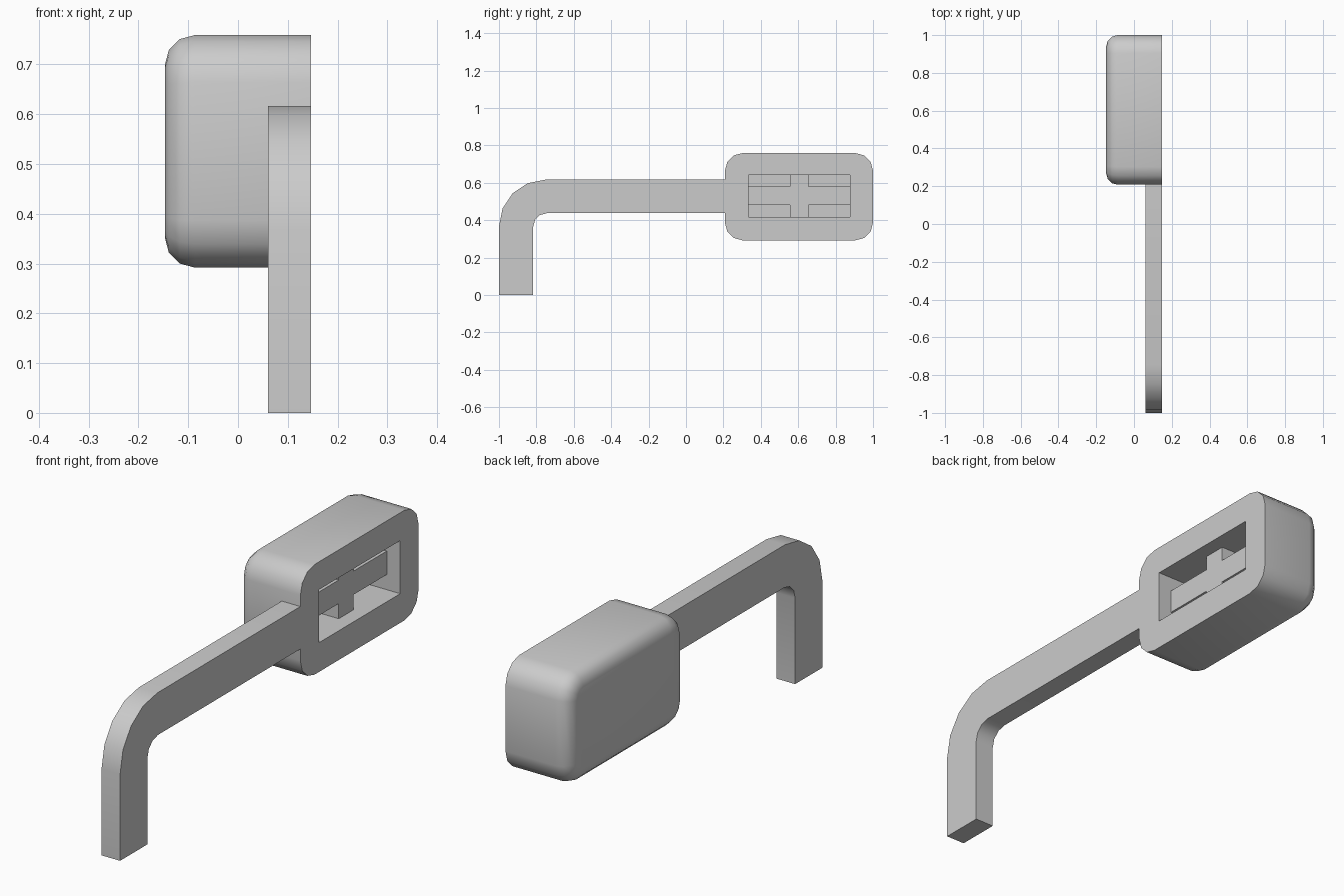
import bpy, bmesh, math

cube = bpy.data.objects.get("Cube")
if cube:
    bpy.data.objects.remove(cube, do_unlink=True)

FACE = 0.147          # flat mounting side
BACK = -0.147         # rounded side
ARM_IN = 0.06         # inner side of the arm
POCKET = 0.0          # floor of the recess
CROSS = 0.084         # front of the cross rib

grey = bpy.data.materials.new("grey")
grey.use_nodes = True
grey.diffuse_color = (0.6, 0.6, 0.6, 1)
grey.node_tree.nodes["Principled BSDF"].inputs["Base Color"].default_value = (0.6, 0.6, 0.6, 1)


def arc(cy, cz, r, start, end, steps):
    """Points on an arc in the y-z plane, angles in degrees."""
    angles = [math.radians(start + (end - start) * i / steps) for i in range(steps + 1)]
    return [(cy + r * math.cos(a), cz + r * math.sin(a)) for a in angles]


def slab(name, outline, x0, x1, round_edge=0):
    """Extrude a y-z outline along x, optionally rounding the rim at x0."""
    bm = bmesh.new()
    face = bm.faces.new([bm.verts.new((x0, y, z)) for y, z in outline])
    extruded = bmesh.ops.extrude_face_region(bm, geom=[face], use_keep_orig=True)
    for v in extruded["geom"]:
        if isinstance(v, bmesh.types.BMVert):
            v.co.x = x1
    bmesh.ops.recalc_face_normals(bm, faces=bm.faces)
    if round_edge:
        bmesh.ops.bevel(bm, geom=list(face.edges), offset=round_edge, segments=3,
                        profile=0.5, affect='EDGES', clamp_overlap=True)
    mesh = bpy.data.meshes.new(name)
    bm.to_mesh(mesh)
    bm.free()
    mesh.materials.append(grey)
    obj = bpy.data.objects.new(name, mesh)
    bpy.context.collection.objects.link(obj)
    return obj


def select(obj):
    bpy.ops.object.select_all(action='DESELECT')
    obj.select_set(True)
    bpy.context.view_layer.objects.active = obj


def rect(y0, y1, z0, z1):
    return [(y0, z0), (y1, z0), (y1, z1), (y0, z1)]


# Block with rounded corners and a rounded back
y0, y1, z0, z1, r = 0.208, 1.0, 0.292, 0.759, 0.095
outline = (arc(y1 - r, z1 - r, r, 0, 90, 3) + arc(y0 + r, z1 - r, r, 90, 180, 3)
           + arc(y0 + r, z0 + r, r, 180, 270, 3) + arc(y1 - r, z0 + r, r, 270, 360, 3))
block = slab("block", outline, BACK, FACE, round_edge=0.06)

# Rectangular recess in the flat side
cutter = slab("recess_cutter", rect(0.333, 0.877, 0.416, 0.641), POCKET, FACE + 0.1)
cutter.hide_render = True
select(block)
cut = block.modifiers.new("recess", 'BOOLEAN')
cut.operation = 'DIFFERENCE'
cut.solver = 'EXACT'
cut.object = cutter
bpy.ops.object.modifier_apply(modifier=cut.name)
bpy.data.objects.remove(cutter, do_unlink=True)

# Cross rib inside the recess
a, b, c, d = 0.333, 0.555, 0.655, 0.877
e, f, g, h = 0.416, 0.48, 0.58, 0.641
slab("cross_rib", [(a, f), (b, f), (b, e), (c, e), (c, f), (d, f),
                   (d, g), (c, g), (c, h), (b, h), (b, g), (a, g)], POCKET, CROSS)

# Bent arm with a wide outer and a tight inner bend
outer = arc(-0.75, 0.367, 0.25, 180, 90, 4)
inner = arc(-0.745, 0.365, 0.072, 90, 180, 3)
arm = slab("bent_arm", [(-1.0, 0)] + outer + [(y0, 0.617), (y0, 0.437)]
           + inner + [(-0.817, 0)], ARM_IN, FACE)

for obj in (block, arm):
    select(obj)
    bpy.ops.object.shade_smooth_by_angle(angle=math.radians(35))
.....
Problem details:
Without any pictures, please reproduce the full set of entries.

Response to this task:
import bpy, bmesh, math

cube = bpy.data.objects.get("Cube")
if cube:
    bpy.data.objects.remove(cube, do_unlink=True)

FACE = 0.147          # flat mounting side
BACK = -0.147         # rounded side
ARM_IN = 0.06         # inner side of the arm
POCKET = 0.0          # floor of the recess
CROSS = 0.084         # front of the cross rib

grey = bpy.data.materials.new("grey")
grey.use_nodes = True
grey.diffuse_color = (0.6, 0.6, 0.6, 1)
grey.node_tree.nodes["Principled BSDF"].inputs["Base Color"].default_value = (0.6, 0.6, 0.6, 1)


def arc(cy, cz, r, start, end, steps):
    """Points on an arc in the y-z plane, angles in degrees."""
    angles = [math.radians(start + (end - start) * i / steps) for i in range(steps + 1)]
    return [(cy + r * math.cos(a), cz + r * math.sin(a)) for a in angles]


def slab(name, outline, x0, x1, round_edge=0):
    """Extrude a y-z outline along x, optionally rounding the rim at x0."""
    bm = bmesh.new()
    face = bm.faces.new([bm.verts.new((x0, y, z)) for y, z in outline])
    extruded = bmesh.ops.extrude_face_region(bm, geom=[face], use_keep_orig=True)
    for v in extruded["geom"]:
        if isinstance(v, bmesh.types.BMVert):
            v.co.x = x1
    bmesh.ops.recalc_face_normals(bm, faces=bm.faces)
    if round_edge:
        bmesh.ops.bevel(bm, geom=list(face.edges), offset=round_edge, segments=3,
                        profile=0.5, affect='EDGES', clamp_overlap=True)
    mesh = bpy.data.meshes.new(name)
    bm.to_mesh(mesh)
    bm.free()
    mesh.materials.append(grey)
    obj = bpy.data.objects.new(name, mesh)
    bpy.context.collection.objects.link(obj)
    return obj


def select(obj):
    bpy.ops.object.select_all(action='DESELECT')
    obj.select_set(True)
    bpy.context.view_layer.objects.active = obj


def rect(y0, y1, z0, z1):
    return [(y0, z0), (y1, z0), (y1, z1), (y0, z1)]


# Block with rounded corners and a rounded back
y0, y1, z0, z1, r = 0.208, 1.0, 0.292, 0.759, 0.095
outline = (arc(y1 - r, z1 - r, r, 0, 90, 3) + arc(y0 + r, z1 - r, r, 90, 180, 3)
           + arc(y0 + r, z0 + r, r, 180, 270, 3) + arc(y1 - r, z0 + r, r, 270, 360, 3))
block = slab("block", outline, BACK, FACE, round_edge=0.06)

# Rectangular recess in the flat side
cutter = slab("recess_cutter", rect(0.333, 0.877, 0.416, 0.641), POCKET, FACE + 0.1)
cutter.hide_render = True
select(block)
cut = block.modifiers.new("recess", 'BOOLEAN')
cut.operation = 'DIFFERENCE'
cut.solver = 'EXACT'
cut.object = cutter
bpy.ops.object.modifier_apply(modifier=cut.name)
bpy.data.objects.remove(cutter, do_unlink=True)

# Cross rib inside the recess
a, b, c, d = 0.333, 0.555, 0.655, 0.877
e, f, g, h = 0.416, 0.48, 0.58, 0.641
slab("cross_rib", [(a, f), (b, f), (b, e), (c, e), (c, f), (d, f),
                   (d, g), (c, g), (c, h), (b, h), (b, g), (a, g)], POCKET, CROSS)

# Bent arm with a wide outer and a tight inner bend
outer = arc(-0.75, 0.367, 0.25, 180, 90, 4)
inner = arc(-0.745, 0.365, 0.072, 90, 180, 3)
arm = slab("bent_arm", [(-1.0, 0)] + outer + [(y0, 0.617), (y0, 0.437)]
           + inner + [(-0.817, 0)], ARM_IN, FACE)

for obj in (block, arm):
    select(obj)
    bpy.ops.object.shade_smooth_by_angle(angle=math.radians(35))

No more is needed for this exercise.